     The people also thought it very important to build a school for the children to get their education.
     As soon as the first summer and fall crops and produce were completed, the cotton and corn were taken to market.  Some of the corn was taken to be ground into meal.  The garden vegetables were canned or preserved.  Staple foods, farm and feed supplies were bought to prepare for the winter months.

December 6, 2005

     It is believed that J. J. McBride, an early land agent of the Navarro settlement, located near the Trinity River bottom territory, which later became Oakwood, actually envisioned a new township established on Christian family values.  He was a friend of Christopher Columbus Goodman, the remarkable pioneer gentleman who was a first Texas land agent, claiming Leon Co. as his new home and settling in the Navarro City.  He brought wealth of farming, land and business development.

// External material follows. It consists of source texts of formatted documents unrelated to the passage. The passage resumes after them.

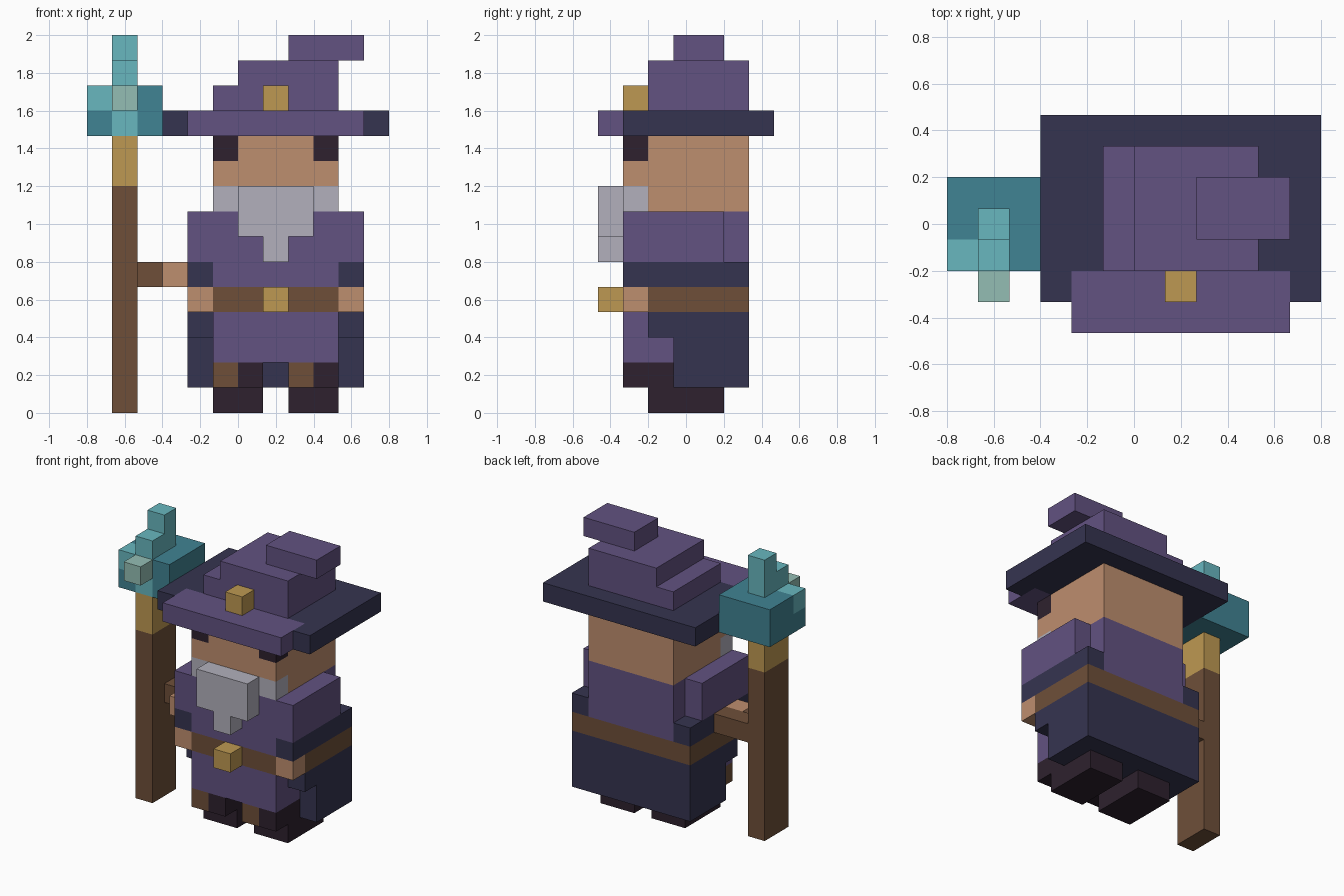
import bpy
import bmesh
from mathutils import Matrix, Vector

if "Cube" in bpy.data.objects:
    bpy.data.objects.remove(bpy.data.objects["Cube"], do_unlink=True)

U = 2 / 15                                # edge of one block
ORIGIN = Vector((-6 * U, -3.5 * U, 0))    # corner of the block grid


def material(name, rgb):
    """Flat material from 8-bit sRGB values."""
    lin = [(c / 255 / 12.92) if c <= 10 else ((c / 255 + 0.055) / 1.055) ** 2.4 for c in rgb]
    mat = bpy.data.materials.new(name)
    mat.use_nodes = True
    mat.diffuse_color = (*lin, 1)
    mat.node_tree.nodes["Principled BSDF"].inputs["Base Color"].default_value = (*lin, 1)
    return mat


PURPLE = material("purple cloth", (98, 82, 129))
NAVY = material("navy cloth", (53, 52, 80))
SKIN = material("skin", (190, 142, 110))
BROWN = material("brown wood and leather", (110, 79, 57))
GOLD = material("gold", (190, 153, 82))
GREY = material("grey hair", (178, 176, 188))
DARK = material("dark leather", (46, 33, 46))
TEAL = material("deep teal crystal", (64, 131, 147))
AQUA = material("light teal crystal", (104, 183, 191))
PALE = material("pale gem", (148, 190, 180))


def part(name, mat, *boxes):
    """One object from boxes given in block units: x0, x1, y0, y1, z0, z1."""
    bm = bmesh.new()
    for x0, x1, y0, y1, z0, z1 in boxes:
        size = Vector((x1 - x0, y1 - y0, z1 - z0)) * U
        centre = Vector((x0 + x1, y0 + y1, z0 + z1)) * U / 2 + ORIGIN
        bmesh.ops.create_cube(bm, size=1, matrix=Matrix.Translation(centre) @ Matrix.Diagonal((*size, 1)))
    mesh = bpy.data.meshes.new(name)
    bm.to_mesh(mesh)
    bm.free()
    mesh.materials.append(mat)
    obj = bpy.data.objects.new(name, mesh)
    bpy.context.collection.objects.link(obj)
    return obj


def pair(name, mat, *boxes):
    """The part on the right of the body and its mirror on the left."""
    part("right_" + name, mat, *boxes)
    part("left_" + name, mat, *[(15 - b, 15 - a, *rest) for a, b, *rest in boxes])


# Boots: sole, dark toe and a brown patch on the same side of each foot
for side, x in (("right", 5), ("left", 8)):
    part(side + "_boot", DARK, (x, x + 2, 2, 5, 0, 1),
         (x + 1, x + 2, 1, 3, 1, 2), (x, x + 1, 2, 3, 1, 2))
    part(side + "_boot_patch", BROWN, (x, x + 1, 1, 2, 1, 2))

# Robe and coat
part("robe_skirt", PURPLE, (5, 10, 1, 3, 2, 4))
part("coat", NAVY, (4, 11, 3, 6, 1, 4))
pair("coat_flap", NAVY, (4, 5, 2, 3, 3, 4))
part("belt", BROWN, (4, 11, 2, 6, 4, 5), (5, 10, 1, 2, 4, 5))
part("belt_buckle", GOLD, (7, 8, 0, 1, 4, 5))
part("torso", PURPLE, (5, 10, 1, 6, 5, 8))

# Arms
pair("sleeve", PURPLE, (4, 5, 1, 5, 6, 8))
pair("cuff", NAVY, (4, 5, 1, 6, 5, 6))
pair("hand", SKIN, (4, 5, 1, 2, 4, 5))
part("gripping_fingers", SKIN, (3, 4, 2, 3, 5, 6))

# Head
part("head", SKIN, (5, 10, 2, 6, 8, 11), (5, 10, 1, 2, 9, 10), (6, 9, 1, 2, 10, 11))
pair("eye", DARK, (5, 6, 1, 2, 10, 11))
part("beard", GREY, (5, 10, 1, 2, 8, 9), (6, 9, 0, 1, 7, 9), (7, 8, 0, 1, 6, 7))

# Hat
part("hat_brim", NAVY, (3, 12, 2, 7, 11, 12), (3, 4, 1, 2, 11, 12), (11, 12, 1, 2, 11, 12))
part("hat_front_brim", PURPLE, (4, 11, 0, 2, 11, 12))
part("hat_crown", PURPLE, (5, 10, 2, 6, 12, 13), (6, 10, 2, 6, 13, 14))
part("hat_tip", PURPLE, (8, 11, 3, 5, 14, 15))
part("hat_buckle", GOLD, (7, 8, 1, 2, 12, 13))

# Staff
part("staff_shaft", BROWN, (1, 2, 2, 4, 0, 9))
part("staff_handle", BROWN, (2, 4, 3, 4, 5, 6))
part("staff_collar", GOLD, (1, 2, 2, 4, 9, 11))
part("staff_crystal", TEAL, (0, 3, 3, 5, 11, 13), (2, 3, 2, 3, 11, 13), (0, 1, 2, 3, 11, 12))
part("staff_crystal_facets", AQUA, (0, 1, 2, 3, 12, 13), (1, 2, 2, 3, 11, 14))
part("staff_crystal_spike", AQUA, (1, 2, 3, 4, 13, 15))
part("staff_gem", PALE, (1, 2, 1, 2, 12, 13))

He welcomed J. J. McBride as a business partner and redeeming the Red Branch settlement into a commerce, farming and ranching business, populated with moral people who worshipped God.
     J. J. McBride was a leader of the established Mt. Pisgah Church of Red Branch.

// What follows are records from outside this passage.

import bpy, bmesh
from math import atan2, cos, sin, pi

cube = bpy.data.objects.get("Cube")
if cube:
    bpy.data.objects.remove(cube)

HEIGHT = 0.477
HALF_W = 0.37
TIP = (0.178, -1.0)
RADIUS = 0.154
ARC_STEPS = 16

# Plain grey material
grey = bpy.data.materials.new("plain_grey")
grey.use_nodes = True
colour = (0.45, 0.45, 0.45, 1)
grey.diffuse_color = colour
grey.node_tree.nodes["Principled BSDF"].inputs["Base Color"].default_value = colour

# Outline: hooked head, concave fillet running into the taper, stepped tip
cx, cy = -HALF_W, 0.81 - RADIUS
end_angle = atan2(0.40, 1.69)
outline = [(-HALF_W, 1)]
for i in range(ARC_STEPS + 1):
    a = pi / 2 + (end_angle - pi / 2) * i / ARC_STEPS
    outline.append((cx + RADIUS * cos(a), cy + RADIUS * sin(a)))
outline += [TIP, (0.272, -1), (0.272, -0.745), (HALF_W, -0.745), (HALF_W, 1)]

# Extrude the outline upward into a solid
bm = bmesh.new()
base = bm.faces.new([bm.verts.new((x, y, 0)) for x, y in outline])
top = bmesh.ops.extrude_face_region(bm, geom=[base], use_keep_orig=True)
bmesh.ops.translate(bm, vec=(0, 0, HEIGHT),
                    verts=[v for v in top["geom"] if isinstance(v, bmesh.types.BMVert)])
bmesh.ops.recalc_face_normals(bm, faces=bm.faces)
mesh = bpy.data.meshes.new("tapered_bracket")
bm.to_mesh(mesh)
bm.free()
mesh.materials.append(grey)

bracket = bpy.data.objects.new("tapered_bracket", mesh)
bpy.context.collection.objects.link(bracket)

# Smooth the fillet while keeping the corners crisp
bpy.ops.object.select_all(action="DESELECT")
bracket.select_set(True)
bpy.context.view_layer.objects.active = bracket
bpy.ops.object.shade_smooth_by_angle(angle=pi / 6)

     The Obadiah, Lucy Rogers Radford family was first homesteaders of Red Branch, owning over three hundred acres of land and were prosperous farmers.  They were devoted Christian who were actively involved in God's missions of the Mt. Pisgah church and neighborhood ministries.  Their children were born and raised in the Red Branch, Leon Co. areas.
     The Obadiah Radford descendant, Mary Radford, married Doug Stevens, the son of Elby and Rosa Stevens, important first time settlers of our Sand Lake, Flo community all their married lives.
     Doug, surrendering his life to God, became an ordained minister at the Mt. Pisgah Red Branch Baptist Church.  Doug is also a rancher and building contractor.  Mary and Doug have raised their family in the Red Branch, Oakwood areas and have been outstanding in the Christian family values.
     Doug's brothers, Johnie, Ben, Elby and his sisters Hazel, Selma and Ann have been honorable in serving God, mankind, and being excellent parents.
     Stanley and Kathy Stevens own a lovely home and property in Red Branch.  The Bonnie Stevens family are influential Christian, community and educational leaders of the Red Branch and Oakwood communities.  The Bennie Stevens family and family members are owners and operators of the Stevens Fertilizer business of the Oakwood community.  All of the Stevens give support and help of our Flo Community needs.
     The Mt. Pisgah Church of the Reb Branch Community was established in 1855-56 by Brothers and Sisters J. J. Haggard, M. M. Wallace, Jack Clabough, W. H. Reavis and Deacons T. J. Wiggins and W. T. Streetly.  They met at the school house, at this time known as the Board Shanty School House, about seven miles from Navarro City, for the purpose of the organization of Mt. Pisgah Baptist church.  The first sermon was preached by Bro. John Clabough.  Bro J. J. Haggard was elected as moderator and Bro. John Clabough was first church clerk.  Mary Driskell, Martha Little, Aselia Radford, Martha Coaker, Susan Orenbaum, Elizabeth Reavis, Mahaulda Orenbaum and Mary McInally were the first members of the church.  The first called pastor J. J. Haggard, the first Deacons, John Duncan and D. S. Drennon and added members E. C. Driskell, Ann Radford, G. W. Little, and Elizabeth Yarborough, joined by the previous brothers and sisters, held Sunday services at the church.  The first Mt. Pisgah Church was built a mile south of the Board Shanty School near the established Mt. Pisgah cemetery.
     Bro. W. T. Chase and Bro. J. S. Neyland preached at the Red Branch church and they were instrumental in the church being associated with the Trinity River Association.
     In 1892, the first Mt. Pisgah Church disbanded.  In 1902 and 1903 a group representing the Mt. Pisgah Baptist Church decided they would meet in the Red Branch new school house.  Later the new Mt. Pisgah Baptist Church was completed in 1960.  It is near the site of the Red Branch school.